Task brief: Each line with the word "material" must appear in the answer, copied from the records.

Recorded data
◆ ◆ ◆
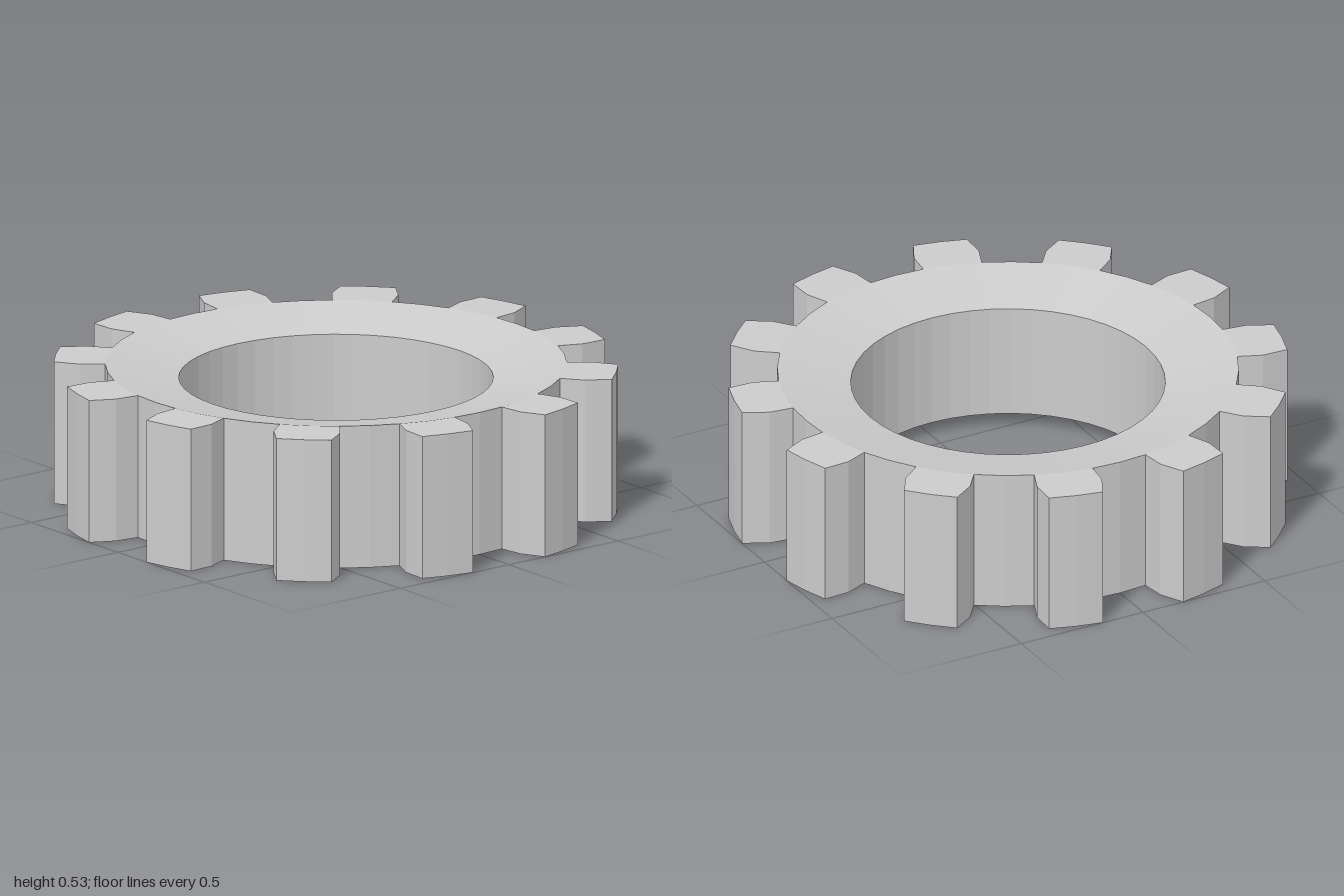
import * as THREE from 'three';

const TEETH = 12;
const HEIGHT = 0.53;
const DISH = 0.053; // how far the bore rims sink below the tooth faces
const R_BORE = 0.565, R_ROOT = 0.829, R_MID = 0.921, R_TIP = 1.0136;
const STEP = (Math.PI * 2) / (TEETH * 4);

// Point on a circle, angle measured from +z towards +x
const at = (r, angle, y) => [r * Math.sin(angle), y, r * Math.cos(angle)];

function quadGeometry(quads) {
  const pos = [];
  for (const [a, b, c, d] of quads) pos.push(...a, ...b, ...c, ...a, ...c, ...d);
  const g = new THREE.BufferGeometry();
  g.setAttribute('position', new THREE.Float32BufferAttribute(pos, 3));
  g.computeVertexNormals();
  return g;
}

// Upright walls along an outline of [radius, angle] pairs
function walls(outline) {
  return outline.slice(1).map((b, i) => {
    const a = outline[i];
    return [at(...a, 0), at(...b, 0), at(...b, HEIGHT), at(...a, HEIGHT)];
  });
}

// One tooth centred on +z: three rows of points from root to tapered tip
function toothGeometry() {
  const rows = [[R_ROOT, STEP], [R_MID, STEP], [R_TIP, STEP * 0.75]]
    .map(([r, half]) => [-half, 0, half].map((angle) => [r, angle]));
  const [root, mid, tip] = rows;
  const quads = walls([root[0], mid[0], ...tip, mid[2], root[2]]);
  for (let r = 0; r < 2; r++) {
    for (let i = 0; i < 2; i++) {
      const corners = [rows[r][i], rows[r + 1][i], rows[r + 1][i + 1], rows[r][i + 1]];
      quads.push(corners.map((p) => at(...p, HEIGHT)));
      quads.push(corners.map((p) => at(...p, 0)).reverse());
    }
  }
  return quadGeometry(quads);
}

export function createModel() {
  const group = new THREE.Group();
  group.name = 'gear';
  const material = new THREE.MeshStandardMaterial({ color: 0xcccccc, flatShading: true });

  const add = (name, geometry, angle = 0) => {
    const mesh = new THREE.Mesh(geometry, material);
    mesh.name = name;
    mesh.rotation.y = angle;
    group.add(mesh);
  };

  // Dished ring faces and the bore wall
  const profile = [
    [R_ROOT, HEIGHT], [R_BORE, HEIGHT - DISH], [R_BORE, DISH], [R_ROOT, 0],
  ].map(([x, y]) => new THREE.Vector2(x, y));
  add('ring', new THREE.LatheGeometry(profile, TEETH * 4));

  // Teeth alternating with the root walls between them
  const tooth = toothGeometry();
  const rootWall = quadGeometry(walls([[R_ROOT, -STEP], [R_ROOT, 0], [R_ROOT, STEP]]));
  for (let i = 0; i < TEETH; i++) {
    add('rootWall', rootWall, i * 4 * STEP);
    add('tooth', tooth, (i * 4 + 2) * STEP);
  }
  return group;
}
◆ ◆ ◆
Task answer:
  const material = new THREE.MeshStandardMaterial({ color: 0xcccccc, flatShading: true });
    const mesh = new THREE.Mesh(geometry, material);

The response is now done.